This is what the yupana looked like.
Interpretations of how this counting board, or Peruvian abacus, might have been used have been given by several authors, see for example  and . However some historians are less certain that this really is a Peruvian abacus. For example  in which the authors write:-
It is unclear from Poma's commentary whether it is his version of a device associated with Spanish activities analogous to those of the person depicted or whether he is implying its association with the Incas. In either case, his commentary makes interpretation of the configuration and the meaning of the unfilled and filled holes highly speculative.
It is a difficult task to gain further insights into the mathematical understanding of the Incas. The book  by Urton is interesting for it examines the concept of number as understood by the Inca people. As one might expect, their concept of number was a very concrete one, unlike our concept of number which is a highly abstract one (although this is not really understood by many people). The concrete way of conceiving numbers is illustrated by different words used when describing properties of numbers. One example given in  is that of even and odd numbers. Now the ideas of an even number, say, relies on having an abstract concept of number which is independent of the objects being counted. However, the Peruvian languages had different words which applied to different types of objects. For example separate words occur for the idea of :-
... the two together that make a pair ...
... the one together with its mate ...
... two - in reference to one thing that is divided into two parts ...
... a pair of two separate things bound intimately together, such as two bulls yoked together for ploughing ...
This is a fascinating topic and one which deserves much further research. One wonders whether the Incas applied their number system to solve mathematical problems. Was it merely for recording? If the yupana really was an abacus then it must have been used to solve problems and this prompts the intriguing question of what these problems were. A tantalising glimpse may be contained in the writings of the Spanish priest José de Acosta who lived among the Incas from 1571 to 1586. He writes in his book Historia Natural Moral de las Indias which was published in Madrid in 1596:-

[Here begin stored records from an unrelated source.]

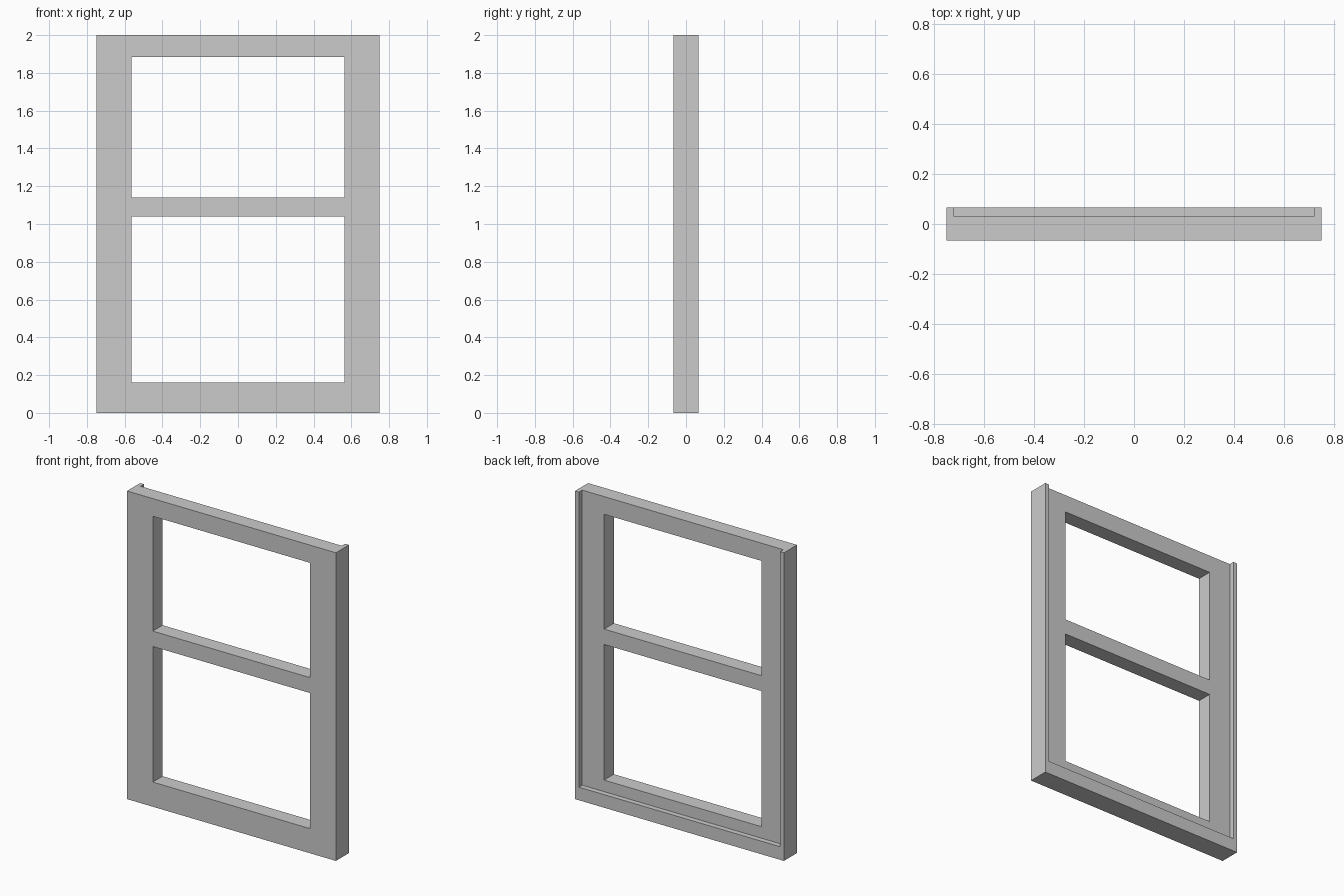
import bpy

if "Cube" in bpy.data.objects:
    bpy.data.objects.remove(bpy.data.objects["Cube"])


def box(name, x, y, z):
    """Box spanning the (min, max) pairs given for each axis."""
    spans = (x, y, z)
    bpy.ops.mesh.primitive_cube_add(size=1, location=[(a + b) / 2 for a, b in spans])
    ob = bpy.context.object
    ob.name = name
    ob.scale = [b - a for a, b in spans]
    bpy.ops.object.transform_apply(location=True, rotation=False, scale=True)
    return ob


def cut(target, cutter):
    """Subtract the cutter from the target, then remove it."""
    cutter.hide_render = True
    mod = target.modifiers.new("cut", 'BOOLEAN')
    mod.operation = 'DIFFERENCE'
    mod.solver = 'EXACT'
    mod.object = cutter
    bpy.context.view_layer.objects.active = target
    bpy.ops.object.modifier_apply(modifier=mod.name)
    bpy.data.objects.remove(cutter)


# Solid slab for the whole frame
frame = box("window_frame", (-0.75, 0.75), (-0.067, 0.067), (0, 2))

# Back recess, open at the top, leaving side lips and a bottom ledge
cut(frame, box("recess_cutter", (-0.722, 0.722), (0.033, 0.2), (0.085, 2.2)))

# Lower and upper pane openings, leaving the cross bar between them
for z in ((0.16, 1.04), (1.14, 1.885)):
    cut(frame, box("pane_cutter", (-0.565, 0.565), (-0.3, 0.3), z))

To see them use another kind of calculator, with maize kernels, is a perfect joy. In order to carry out a very difficult computation for which an able computer would require pen and paper, these Indians make use of their kernels. They place one here, three somewhere else and eight, I know not where. They move one kernel here and there and the fact is that they are able to complete their computation without making the smallest mistake. as a matter of fact, they are better at practical arithmetic than we are with pen and ink. Whether this is not ingenious and whether these people are wild animals let those judge who will! What I consider as certain is that in what they undertake to do they are superior to us.
What a pity that de Acosta did not have the mathematical skills to give a precise description which would have allowed us to understand this method of calculation by the Incas.
Article by: J J O'Connor and E F Robertson
MacTutor History of Mathematics